Data excerpts: Begin
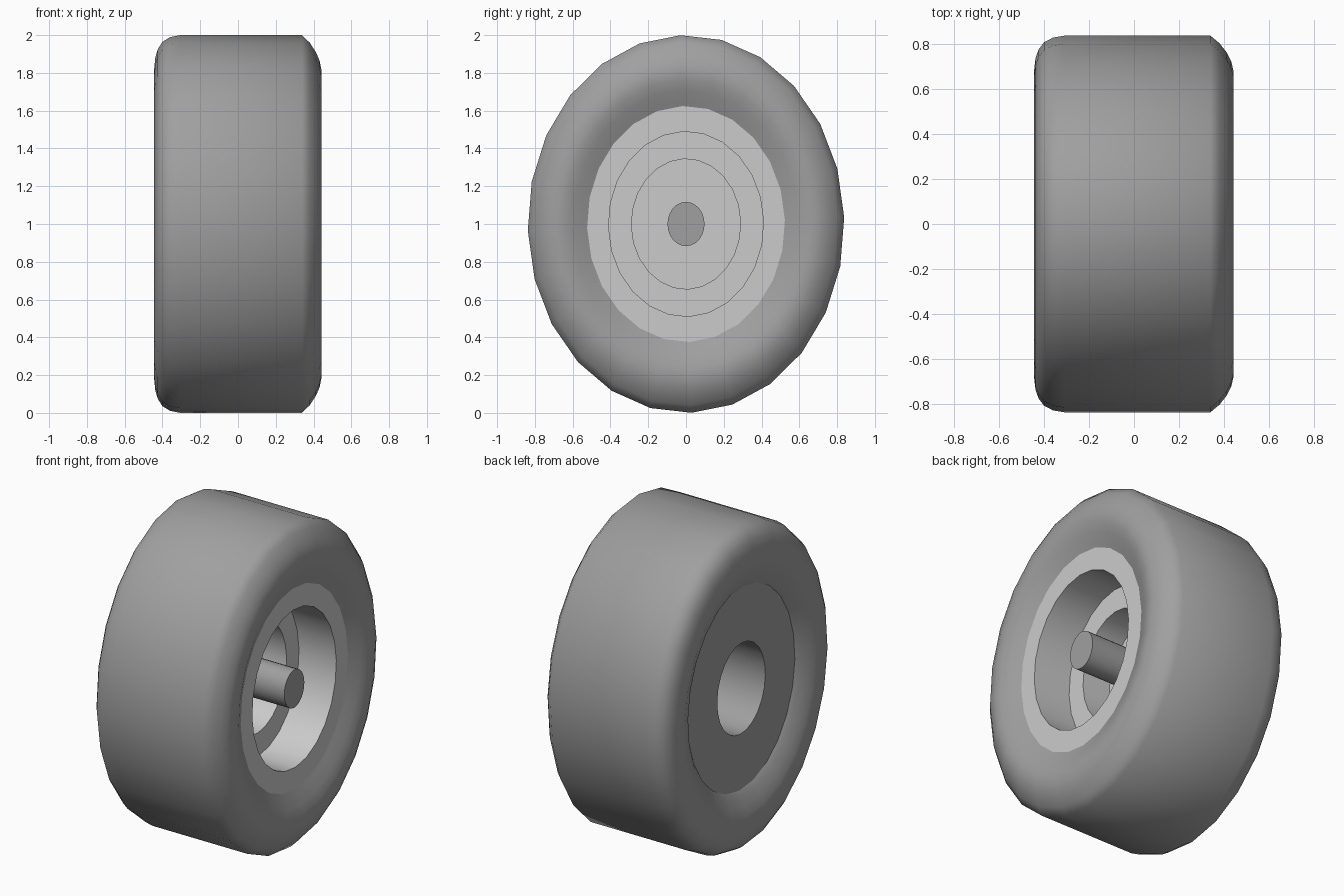
import bpy, math

if "Cube" in bpy.data.objects:
    bpy.data.objects.remove(bpy.data.objects["Cube"])

SIDES = 24
PHASE = math.radians(2)
Y_SCALE = 0.838   # the wheel is slightly squashed along y

rubber = bpy.data.materials.new("dark_rubber")
rubber.diffuse_color = (0.35, 0.35, 0.35, 1)
rubber.use_nodes = True
rubber.node_tree.nodes["Principled BSDF"].inputs["Base Color"].default_value = rubber.diffuse_color


def lathe(name, profile, angle=35, material=None):
    """Spin (x, radius) points round the x axis, listed front centre -> rim -> back."""
    verts, rings, faces = [], [], []
    for x, r in profile:
        if r == 0:
            verts.append((x, 0, 1))
            rings.append([len(verts) - 1] * SIDES)
            continue
        rings.append(list(range(len(verts), len(verts) + SIDES)))
        for i in range(SIDES):
            a = PHASE + math.tau * i / SIDES
            verts.append((x, r * Y_SCALE * math.cos(a), 1 + r * math.sin(a)))
    for p, q in zip(rings, rings[1:]):
        for i in range(SIDES):
            j = (i + 1) % SIDES
            quad = [p[i], q[i], q[j], p[j]]
            faces.append(list(dict.fromkeys(quad)))
    mesh = bpy.data.meshes.new(name)
    mesh.from_pydata(verts, [], faces)
    if material:
        mesh.materials.append(material)
    ob = bpy.data.objects.new(name, mesh)
    bpy.context.collection.objects.link(ob)
    bpy.ops.object.select_all(action='DESELECT')
    ob.select_set(True)
    bpy.context.view_layer.objects.active = ob
    bpy.ops.object.shade_smooth_by_angle(angle=math.radians(angle))
    return ob


# Tyre: rounded shoulders that dip in to the rim on both sides
lathe("tyre", [
    (0.385, 0.625), (0.395, 0.65), (0.42, 0.71), (0.437, 0.765), (0.442, 0.815),
    (0.432, 0.865), (0.413, 0.91), (0.38, 0.96), (0.34, 1.0),
    (-0.31, 1.0), (-0.36, 0.99), (-0.40, 0.965), (-0.425, 0.925), (-0.438, 0.88),
    (-0.445, 0.81), (-0.438, 0.76), (-0.42, 0.71), (-0.395, 0.65),
    (-0.378, 0.625)], 50, rubber)

# Open side of the rim: stepped cup with a flat lip
lathe("rim_cup", [
    (-0.06, 0), (-0.06, 0.345), (0.13, 0.345), (0.13, 0.49),
    (0.385, 0.49), (0.385, 0.625)])

# Back plate with a deep round socket
lathe("back_plate", [
    (-0.378, 0.625), (-0.378, 0.28), (-0.07, 0.28), (-0.07, 0)], material=rubber)

# Axle standing in the cup
lathe("axle", [(0.385, 0), (0.385, 0.117), (-0.06, 0.117)], material=rubber)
Data excerpts: End
### Requirement
Reproduce exactly, and with no other material, the lines between those holding "rubber.use_nodes = True" and "a = PHASE + math.tau * i / SIDES", inclusive.

### Written solution
rubber.use_nodes = True
rubber.node_tree.nodes["Principled BSDF"].inputs["Base Color"].default_value = rubber.diffuse_color


def lathe(name, profile, angle=35, material=None):
    """Spin (x, radius) points round the x axis, listed front centre -> rim -> back."""
    verts, rings, faces = [], [], []
    for x, r in profile:
        if r == 0:
            verts.append((x, 0, 1))
            rings.append([len(verts) - 1] * SIDES)
            continue
        rings.append(list(range(len(verts), len(verts) + SIDES)))
        for i in range(SIDES):
            a = PHASE + math.tau * i / SIDES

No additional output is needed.